What to produce: A single figure is wanted: the count of lines below containing the string "shader".

Document images with source code:
_ _ _ _ _

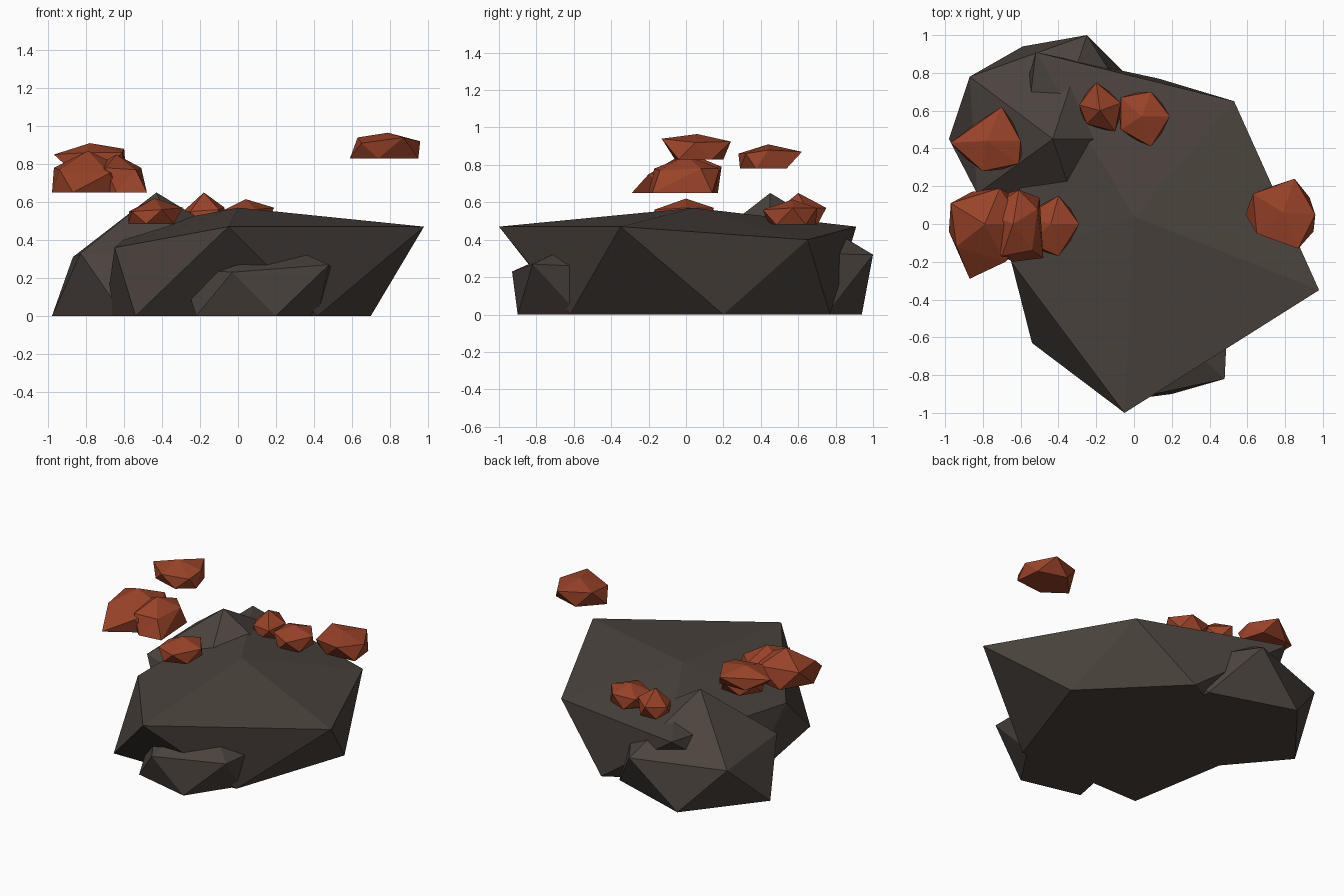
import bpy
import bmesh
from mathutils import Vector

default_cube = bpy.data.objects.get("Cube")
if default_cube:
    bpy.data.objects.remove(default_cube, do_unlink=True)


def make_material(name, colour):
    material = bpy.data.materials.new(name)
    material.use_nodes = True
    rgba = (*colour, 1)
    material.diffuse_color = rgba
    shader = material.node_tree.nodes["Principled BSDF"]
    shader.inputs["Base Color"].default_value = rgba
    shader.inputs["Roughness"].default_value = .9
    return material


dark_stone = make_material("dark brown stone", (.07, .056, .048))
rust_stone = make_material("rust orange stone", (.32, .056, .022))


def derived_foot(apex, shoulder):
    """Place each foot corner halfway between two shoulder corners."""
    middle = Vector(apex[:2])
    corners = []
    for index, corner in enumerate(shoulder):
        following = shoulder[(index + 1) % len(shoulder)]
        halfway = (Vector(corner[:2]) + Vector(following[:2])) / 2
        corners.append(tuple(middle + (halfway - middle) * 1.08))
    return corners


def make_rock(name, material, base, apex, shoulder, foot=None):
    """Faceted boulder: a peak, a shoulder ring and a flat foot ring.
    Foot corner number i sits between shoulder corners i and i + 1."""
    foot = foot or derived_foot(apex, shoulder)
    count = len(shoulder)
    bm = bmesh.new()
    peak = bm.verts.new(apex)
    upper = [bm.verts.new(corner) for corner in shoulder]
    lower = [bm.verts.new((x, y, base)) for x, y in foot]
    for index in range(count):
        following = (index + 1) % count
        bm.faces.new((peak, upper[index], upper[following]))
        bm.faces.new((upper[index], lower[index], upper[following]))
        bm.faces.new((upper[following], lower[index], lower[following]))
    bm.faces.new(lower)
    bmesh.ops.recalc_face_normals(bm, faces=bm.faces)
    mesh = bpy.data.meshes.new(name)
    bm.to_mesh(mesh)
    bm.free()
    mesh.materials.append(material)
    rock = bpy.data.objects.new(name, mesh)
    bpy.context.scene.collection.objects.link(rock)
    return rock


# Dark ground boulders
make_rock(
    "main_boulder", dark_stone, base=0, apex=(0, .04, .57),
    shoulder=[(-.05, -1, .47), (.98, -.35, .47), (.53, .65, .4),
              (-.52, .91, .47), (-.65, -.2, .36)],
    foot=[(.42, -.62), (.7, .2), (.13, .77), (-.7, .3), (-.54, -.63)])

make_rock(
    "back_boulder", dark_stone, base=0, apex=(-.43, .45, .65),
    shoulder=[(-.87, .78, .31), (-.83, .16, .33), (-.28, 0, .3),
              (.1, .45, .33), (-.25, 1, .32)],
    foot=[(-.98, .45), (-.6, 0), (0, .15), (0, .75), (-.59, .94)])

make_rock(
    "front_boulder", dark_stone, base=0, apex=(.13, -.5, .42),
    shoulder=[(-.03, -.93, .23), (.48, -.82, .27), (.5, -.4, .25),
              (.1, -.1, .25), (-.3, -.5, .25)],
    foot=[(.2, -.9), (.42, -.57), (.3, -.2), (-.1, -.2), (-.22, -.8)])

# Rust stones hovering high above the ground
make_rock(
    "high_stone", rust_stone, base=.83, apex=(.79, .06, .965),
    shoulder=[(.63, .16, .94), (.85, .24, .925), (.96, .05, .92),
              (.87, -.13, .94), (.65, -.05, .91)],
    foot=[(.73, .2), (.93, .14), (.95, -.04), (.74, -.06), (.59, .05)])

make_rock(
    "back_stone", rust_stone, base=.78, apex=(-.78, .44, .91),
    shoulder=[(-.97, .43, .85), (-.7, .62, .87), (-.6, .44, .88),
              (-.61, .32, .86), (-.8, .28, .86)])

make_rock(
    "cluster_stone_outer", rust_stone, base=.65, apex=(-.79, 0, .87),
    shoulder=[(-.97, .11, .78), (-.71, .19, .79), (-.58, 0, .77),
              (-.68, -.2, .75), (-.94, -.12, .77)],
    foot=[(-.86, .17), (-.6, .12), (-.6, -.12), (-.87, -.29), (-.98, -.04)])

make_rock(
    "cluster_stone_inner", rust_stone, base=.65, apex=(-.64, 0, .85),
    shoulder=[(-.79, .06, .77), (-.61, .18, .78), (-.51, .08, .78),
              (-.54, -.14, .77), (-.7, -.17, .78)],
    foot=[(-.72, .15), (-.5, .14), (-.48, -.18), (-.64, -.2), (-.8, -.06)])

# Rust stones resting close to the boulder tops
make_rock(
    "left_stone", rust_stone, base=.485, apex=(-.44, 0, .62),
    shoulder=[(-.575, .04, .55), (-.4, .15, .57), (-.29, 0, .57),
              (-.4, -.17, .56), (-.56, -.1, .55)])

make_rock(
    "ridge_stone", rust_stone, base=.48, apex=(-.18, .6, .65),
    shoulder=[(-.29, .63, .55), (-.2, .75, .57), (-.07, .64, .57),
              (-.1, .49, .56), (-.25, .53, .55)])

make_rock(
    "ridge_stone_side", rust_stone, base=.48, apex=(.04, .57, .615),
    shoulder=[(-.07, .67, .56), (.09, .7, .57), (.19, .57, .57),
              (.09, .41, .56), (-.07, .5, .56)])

_ _ _ _ _

Task solution: 3